He was overwhelmingly the class misfit. His high-water pants, obviously home rendered haircuts, perpetual simpleton grin and blemish riddled face made him a prime target for ruthless bullying by students and teachers alike. I was something of a freak as well. The painfully shy new kid wearing skinny 501’s in a sea of wide leg jeans, my unruly curls refusing to feather like the hair of the popular girls. I was amiable towards him, but my niceness was not driven by any sense of moral righteousness. Out of place myself, I simply reciprocated kindness back to anyone who chose to be kind to me, though I’m sorry to admit now that I had my limits. When he summoned his nerve and asked me to the prom, I said no.
Ten years and an upcoming reunion later, I heard through the grapevine that he was missing-his name, like mine, on the list of classmates whose whereabouts were unknown. I don’t know why that came as a surprise to anyone. While wide leg jean and feathered hair memories kept some firmly rooted in the place and time of their greatest happiness, the rest of us were forced to journey on, looking for our happiness further down the road.
Sadly, he had the most baggage to carry along the way.

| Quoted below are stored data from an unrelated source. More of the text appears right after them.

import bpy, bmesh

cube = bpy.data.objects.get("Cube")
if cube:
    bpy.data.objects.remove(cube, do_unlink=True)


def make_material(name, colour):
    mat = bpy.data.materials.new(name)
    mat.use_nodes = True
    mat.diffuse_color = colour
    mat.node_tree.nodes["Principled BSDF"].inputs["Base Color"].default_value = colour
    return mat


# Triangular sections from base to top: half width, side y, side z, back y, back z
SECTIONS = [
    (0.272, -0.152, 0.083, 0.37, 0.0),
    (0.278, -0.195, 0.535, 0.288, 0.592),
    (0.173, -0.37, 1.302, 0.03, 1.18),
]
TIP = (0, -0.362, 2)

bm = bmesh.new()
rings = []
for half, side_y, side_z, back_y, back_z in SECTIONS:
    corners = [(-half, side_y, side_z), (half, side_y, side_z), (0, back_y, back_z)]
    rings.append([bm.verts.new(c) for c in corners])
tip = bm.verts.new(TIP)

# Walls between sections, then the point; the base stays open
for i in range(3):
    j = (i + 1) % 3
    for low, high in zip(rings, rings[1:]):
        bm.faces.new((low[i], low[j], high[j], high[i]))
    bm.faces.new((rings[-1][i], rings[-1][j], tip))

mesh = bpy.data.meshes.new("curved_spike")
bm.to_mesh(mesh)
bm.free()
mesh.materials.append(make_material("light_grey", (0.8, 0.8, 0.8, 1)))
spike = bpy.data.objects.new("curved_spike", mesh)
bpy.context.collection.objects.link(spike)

c : hippie d : an atypical postage stamp usually caused by a unique defect in paper (as a crease) or a unique event in the manufacturing process (as a speck of dirt on the plate) that does not produce a constant or systematic effect

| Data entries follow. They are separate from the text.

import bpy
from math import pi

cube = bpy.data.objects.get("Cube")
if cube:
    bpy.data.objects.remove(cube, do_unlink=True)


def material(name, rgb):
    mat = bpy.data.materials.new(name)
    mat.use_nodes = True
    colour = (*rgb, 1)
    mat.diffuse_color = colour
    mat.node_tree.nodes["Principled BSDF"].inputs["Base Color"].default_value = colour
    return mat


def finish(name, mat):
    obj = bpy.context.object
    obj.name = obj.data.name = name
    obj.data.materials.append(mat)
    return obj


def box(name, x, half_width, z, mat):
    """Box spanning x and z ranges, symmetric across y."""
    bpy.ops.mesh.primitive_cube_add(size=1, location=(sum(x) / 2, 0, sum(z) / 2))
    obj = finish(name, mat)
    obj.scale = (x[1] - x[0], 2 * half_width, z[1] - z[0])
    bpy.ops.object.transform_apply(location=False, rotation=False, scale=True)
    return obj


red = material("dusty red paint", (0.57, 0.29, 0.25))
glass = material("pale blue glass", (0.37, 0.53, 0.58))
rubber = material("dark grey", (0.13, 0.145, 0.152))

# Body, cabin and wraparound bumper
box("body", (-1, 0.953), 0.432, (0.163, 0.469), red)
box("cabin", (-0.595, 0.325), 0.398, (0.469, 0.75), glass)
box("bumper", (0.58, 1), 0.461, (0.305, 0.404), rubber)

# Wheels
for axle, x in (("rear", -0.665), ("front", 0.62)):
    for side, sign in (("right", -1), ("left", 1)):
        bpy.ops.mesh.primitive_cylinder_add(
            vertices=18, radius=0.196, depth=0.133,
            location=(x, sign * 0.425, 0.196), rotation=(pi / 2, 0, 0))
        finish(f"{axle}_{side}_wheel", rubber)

d : an atypical postage stamp usually caused by a unique defect in paper (as a crease) or a unique event in the manufacturing process (as a speck of dirt on the plate) that does not produce a constant or systematic effect